A tiny island 12km southwest of Hong Kong, Cheung Chau is the smallest of the inhabited outlying islands yet it is the most populated and busiest. Urbanized, but in an odd China-style manner, the district is brimming with Chinese junks and sampans that crowd the island’s small-curving harbor.
The Cheung Chau community survives mainly on the sources of the sea. Its harbor is complete with all kinds of fishing boats in different sizes, shapes, and colors. Since the harbor is relatively small, these fishing boats compete with the omnipresent round kaido, small boats used as water taxis, to transport passengers between Cheung Chau’s ends.
Cheung Chau is a dumbbell-shaped island, with hills at the northern and southern ends and a village in between. The thin, middle part of the island is narrow enough that visitors can walk from Cheng Chau Harbour on its west side to Tung Wan Harbour on the east in just a few minutes. Cheung Chau Village, adjacent to the ferry dock, is a labyrinth of alleyways and cars are non-existent at this end of Hong Kong. A browse in any direction from the ferry terminal will pass both modern and traditional shops and restaurants.
Pak Tai Temple

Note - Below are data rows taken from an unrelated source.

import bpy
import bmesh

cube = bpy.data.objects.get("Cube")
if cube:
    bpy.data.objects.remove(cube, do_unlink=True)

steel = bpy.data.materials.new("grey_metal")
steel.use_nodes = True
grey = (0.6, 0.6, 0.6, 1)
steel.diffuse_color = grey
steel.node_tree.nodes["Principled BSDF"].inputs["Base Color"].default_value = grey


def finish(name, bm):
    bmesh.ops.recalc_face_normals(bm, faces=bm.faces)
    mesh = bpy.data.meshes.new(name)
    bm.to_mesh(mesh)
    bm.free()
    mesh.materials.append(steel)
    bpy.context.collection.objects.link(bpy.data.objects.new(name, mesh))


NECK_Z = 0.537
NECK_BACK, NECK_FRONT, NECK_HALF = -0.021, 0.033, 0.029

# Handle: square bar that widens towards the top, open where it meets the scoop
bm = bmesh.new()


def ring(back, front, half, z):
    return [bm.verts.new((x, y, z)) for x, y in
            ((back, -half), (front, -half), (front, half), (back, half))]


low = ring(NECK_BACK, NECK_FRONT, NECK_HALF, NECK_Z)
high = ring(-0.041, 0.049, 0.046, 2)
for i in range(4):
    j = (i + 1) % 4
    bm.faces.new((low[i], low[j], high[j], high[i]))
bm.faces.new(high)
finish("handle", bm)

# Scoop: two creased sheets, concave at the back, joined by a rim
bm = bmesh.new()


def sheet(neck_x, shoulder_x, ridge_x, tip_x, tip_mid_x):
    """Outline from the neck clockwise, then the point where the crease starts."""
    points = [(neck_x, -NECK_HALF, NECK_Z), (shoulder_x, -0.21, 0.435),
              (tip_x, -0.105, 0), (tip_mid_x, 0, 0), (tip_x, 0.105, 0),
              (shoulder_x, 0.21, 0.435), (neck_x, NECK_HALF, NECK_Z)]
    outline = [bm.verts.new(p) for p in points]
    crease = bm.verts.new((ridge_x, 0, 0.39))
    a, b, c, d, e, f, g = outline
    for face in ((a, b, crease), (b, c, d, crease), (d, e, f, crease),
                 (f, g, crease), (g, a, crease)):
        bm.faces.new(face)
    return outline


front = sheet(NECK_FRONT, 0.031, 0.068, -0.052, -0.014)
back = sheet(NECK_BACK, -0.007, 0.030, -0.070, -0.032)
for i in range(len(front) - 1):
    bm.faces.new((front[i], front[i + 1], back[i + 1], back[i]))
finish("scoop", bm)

The temple was completed in 1783 to commemorate Pak Tai, who is god and protector of the fishing clan. The temple, located a short distance to the left of the ferry dock, contains statues of two generals, Thousand Li-Eye and Favourable Wind Ear, who were said to be able to see or hear anything at any distance.

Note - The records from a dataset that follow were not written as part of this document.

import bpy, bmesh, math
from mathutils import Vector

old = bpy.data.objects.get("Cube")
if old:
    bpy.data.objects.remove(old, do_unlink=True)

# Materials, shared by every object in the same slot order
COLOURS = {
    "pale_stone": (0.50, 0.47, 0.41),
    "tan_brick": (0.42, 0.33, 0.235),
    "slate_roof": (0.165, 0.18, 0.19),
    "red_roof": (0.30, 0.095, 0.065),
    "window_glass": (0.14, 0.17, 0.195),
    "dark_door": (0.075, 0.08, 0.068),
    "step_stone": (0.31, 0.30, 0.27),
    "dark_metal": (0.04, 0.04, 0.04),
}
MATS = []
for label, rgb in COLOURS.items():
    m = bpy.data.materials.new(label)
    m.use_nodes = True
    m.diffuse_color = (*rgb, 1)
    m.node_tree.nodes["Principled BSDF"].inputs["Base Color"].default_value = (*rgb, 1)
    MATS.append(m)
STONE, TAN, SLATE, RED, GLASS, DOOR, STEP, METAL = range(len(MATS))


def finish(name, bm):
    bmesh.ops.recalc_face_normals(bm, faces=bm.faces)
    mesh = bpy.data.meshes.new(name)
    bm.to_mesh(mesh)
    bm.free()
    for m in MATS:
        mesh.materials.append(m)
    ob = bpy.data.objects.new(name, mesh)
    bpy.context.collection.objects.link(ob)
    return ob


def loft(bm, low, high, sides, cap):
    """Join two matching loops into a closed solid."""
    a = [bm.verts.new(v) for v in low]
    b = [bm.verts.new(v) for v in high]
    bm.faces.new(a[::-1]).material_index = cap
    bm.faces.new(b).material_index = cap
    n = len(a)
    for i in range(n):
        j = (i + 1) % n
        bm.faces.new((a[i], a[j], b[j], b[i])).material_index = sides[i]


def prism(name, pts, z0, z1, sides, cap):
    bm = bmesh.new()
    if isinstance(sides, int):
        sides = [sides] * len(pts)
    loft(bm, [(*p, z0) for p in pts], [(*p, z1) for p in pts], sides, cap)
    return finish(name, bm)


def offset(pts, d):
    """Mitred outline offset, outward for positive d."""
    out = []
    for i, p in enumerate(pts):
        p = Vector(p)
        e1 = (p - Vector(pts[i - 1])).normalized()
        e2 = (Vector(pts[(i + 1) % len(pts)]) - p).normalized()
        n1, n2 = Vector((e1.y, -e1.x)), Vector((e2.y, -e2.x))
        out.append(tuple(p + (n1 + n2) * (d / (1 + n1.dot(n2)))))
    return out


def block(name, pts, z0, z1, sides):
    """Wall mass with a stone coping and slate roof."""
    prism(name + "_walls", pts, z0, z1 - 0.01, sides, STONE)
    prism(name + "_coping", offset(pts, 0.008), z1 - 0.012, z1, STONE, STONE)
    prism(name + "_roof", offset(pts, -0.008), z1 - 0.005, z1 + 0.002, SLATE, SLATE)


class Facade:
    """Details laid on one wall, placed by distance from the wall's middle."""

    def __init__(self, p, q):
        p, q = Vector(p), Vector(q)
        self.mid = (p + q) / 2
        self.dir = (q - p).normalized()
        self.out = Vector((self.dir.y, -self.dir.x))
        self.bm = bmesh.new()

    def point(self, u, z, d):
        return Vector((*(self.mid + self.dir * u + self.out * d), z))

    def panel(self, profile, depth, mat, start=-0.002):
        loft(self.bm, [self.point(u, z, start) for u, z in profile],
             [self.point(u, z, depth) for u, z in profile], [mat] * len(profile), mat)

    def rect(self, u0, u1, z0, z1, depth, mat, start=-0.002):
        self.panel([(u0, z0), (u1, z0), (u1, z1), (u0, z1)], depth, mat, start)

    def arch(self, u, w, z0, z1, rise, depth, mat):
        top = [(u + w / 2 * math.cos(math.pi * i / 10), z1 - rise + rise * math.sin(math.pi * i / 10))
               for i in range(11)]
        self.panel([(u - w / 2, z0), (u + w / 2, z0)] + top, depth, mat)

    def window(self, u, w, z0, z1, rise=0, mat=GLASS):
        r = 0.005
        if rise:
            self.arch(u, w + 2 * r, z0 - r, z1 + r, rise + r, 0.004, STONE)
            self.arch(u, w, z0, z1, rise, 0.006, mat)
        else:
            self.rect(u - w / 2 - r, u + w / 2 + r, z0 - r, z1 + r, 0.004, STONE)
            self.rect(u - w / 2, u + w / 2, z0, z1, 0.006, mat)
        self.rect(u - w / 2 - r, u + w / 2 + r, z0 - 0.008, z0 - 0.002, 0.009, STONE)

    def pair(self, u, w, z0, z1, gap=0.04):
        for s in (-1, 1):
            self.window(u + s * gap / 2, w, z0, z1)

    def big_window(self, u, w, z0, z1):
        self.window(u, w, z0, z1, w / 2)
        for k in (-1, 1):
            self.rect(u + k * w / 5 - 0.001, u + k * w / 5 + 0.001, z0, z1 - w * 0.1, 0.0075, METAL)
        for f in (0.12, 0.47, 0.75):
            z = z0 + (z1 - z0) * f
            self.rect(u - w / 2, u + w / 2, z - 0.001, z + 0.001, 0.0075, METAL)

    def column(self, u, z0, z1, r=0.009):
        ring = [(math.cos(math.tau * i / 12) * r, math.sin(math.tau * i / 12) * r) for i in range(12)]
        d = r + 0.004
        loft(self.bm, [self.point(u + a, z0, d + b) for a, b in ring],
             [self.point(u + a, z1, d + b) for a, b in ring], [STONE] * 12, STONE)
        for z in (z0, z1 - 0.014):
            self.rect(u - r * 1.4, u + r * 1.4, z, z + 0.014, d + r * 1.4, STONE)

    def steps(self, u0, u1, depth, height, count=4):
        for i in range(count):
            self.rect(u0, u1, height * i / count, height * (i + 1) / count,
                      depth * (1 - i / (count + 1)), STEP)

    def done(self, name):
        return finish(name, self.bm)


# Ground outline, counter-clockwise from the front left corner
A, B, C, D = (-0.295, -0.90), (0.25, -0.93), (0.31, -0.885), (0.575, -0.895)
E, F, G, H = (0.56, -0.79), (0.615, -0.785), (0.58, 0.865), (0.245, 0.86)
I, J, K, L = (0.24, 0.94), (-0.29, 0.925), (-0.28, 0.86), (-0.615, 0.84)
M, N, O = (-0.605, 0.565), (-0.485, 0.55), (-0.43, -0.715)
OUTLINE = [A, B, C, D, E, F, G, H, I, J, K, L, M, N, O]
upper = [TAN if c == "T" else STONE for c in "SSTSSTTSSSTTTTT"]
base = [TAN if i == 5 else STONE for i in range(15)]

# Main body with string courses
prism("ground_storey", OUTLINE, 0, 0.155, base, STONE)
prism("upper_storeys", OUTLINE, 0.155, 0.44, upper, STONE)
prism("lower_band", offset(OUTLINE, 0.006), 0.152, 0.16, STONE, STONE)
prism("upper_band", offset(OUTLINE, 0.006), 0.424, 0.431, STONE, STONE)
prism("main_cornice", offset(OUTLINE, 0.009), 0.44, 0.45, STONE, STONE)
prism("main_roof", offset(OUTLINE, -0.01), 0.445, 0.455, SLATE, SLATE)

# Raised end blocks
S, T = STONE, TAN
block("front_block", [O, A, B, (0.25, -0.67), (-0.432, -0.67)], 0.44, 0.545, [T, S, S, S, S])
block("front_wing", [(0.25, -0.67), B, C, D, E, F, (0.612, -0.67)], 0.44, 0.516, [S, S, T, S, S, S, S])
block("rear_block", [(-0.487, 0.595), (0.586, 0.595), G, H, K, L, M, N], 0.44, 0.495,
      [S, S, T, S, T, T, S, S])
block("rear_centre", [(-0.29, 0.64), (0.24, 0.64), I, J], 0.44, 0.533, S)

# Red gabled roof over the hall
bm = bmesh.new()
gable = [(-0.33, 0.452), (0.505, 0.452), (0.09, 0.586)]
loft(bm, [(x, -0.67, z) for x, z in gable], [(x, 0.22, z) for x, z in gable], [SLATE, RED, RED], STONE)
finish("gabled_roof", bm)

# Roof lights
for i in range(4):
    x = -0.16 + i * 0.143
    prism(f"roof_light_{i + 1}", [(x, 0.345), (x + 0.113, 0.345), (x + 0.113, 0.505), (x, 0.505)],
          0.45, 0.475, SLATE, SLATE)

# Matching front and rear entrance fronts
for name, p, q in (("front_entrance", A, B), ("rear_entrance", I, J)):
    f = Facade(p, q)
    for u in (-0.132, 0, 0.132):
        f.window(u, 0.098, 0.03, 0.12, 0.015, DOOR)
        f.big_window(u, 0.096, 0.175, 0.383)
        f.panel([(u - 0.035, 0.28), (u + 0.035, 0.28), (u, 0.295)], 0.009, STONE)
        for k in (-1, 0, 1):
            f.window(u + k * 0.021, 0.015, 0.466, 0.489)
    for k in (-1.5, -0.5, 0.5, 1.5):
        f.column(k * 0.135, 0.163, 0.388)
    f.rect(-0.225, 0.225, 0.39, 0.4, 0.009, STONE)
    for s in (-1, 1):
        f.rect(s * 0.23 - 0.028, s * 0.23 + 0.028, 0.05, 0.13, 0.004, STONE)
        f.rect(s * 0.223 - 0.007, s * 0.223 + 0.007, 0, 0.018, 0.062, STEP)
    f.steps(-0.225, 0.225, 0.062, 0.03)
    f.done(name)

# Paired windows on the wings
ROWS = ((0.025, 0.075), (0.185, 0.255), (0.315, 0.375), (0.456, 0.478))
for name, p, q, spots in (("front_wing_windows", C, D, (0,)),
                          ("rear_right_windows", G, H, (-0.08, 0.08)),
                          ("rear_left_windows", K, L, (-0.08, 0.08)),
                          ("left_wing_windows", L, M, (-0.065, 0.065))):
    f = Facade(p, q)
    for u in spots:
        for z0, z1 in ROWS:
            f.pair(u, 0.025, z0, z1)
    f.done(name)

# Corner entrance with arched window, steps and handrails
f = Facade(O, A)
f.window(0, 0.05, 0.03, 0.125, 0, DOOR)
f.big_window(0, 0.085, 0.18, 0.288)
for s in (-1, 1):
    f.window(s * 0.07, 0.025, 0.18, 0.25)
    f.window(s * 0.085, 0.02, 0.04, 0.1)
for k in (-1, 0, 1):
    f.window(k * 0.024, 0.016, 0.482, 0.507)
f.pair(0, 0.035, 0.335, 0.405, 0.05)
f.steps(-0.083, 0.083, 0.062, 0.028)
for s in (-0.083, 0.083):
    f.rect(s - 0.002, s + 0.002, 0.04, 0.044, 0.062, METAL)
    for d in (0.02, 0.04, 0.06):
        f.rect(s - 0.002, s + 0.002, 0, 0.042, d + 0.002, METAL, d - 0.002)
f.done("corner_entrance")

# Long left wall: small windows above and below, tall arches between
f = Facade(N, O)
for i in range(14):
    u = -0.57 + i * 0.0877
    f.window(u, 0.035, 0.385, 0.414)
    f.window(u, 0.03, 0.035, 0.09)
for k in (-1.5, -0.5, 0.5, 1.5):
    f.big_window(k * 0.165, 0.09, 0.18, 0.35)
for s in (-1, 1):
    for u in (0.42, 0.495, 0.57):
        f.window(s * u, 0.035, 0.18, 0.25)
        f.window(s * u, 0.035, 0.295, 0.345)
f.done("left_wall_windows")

During late April or early May each year, Cheung Chau hosts a giant celebration for a four-day Bun Festival, known as Ching Chiu in Cantonese. The festival is highlighted with the erection of giant bamboo towers comprising edible buns at the courtyard of Pak Tai Temple. The buns are handed out for good luck in an orderly manner to participants of the festival. Another interesting feature of this festival is the ‘floating children’, colorfully clad children hoisted up on stilts and paraded through the crowds. Other performances, such as Chinese operas, lion dances, and religious services are displayed to entertain both locals and visitors alike.
Scattered about the island are several other temples dedicated to Tin Hau, Queen of Heaven and goddess of the sea. Tin Hau is well respected here by the fishing community who visit her temples to offer worship and prayers for a better fortune and to protect them when out at sea. Not only do the locals visit the many Tin Hau temples, but even those from Hong Kong sometimes come over to pray.
Tung Wan Beach
Cheung Chau’s primary beach is the Tung Wan Beach. However, despite its popularity, the beach is not really as excellent as others on the island. The beach sits on the other side of the narrow isthmus from Cheung Chau Harbour. Other beaches include those at Tai Kwai Wan and Tung Wan Tsai on the northern end.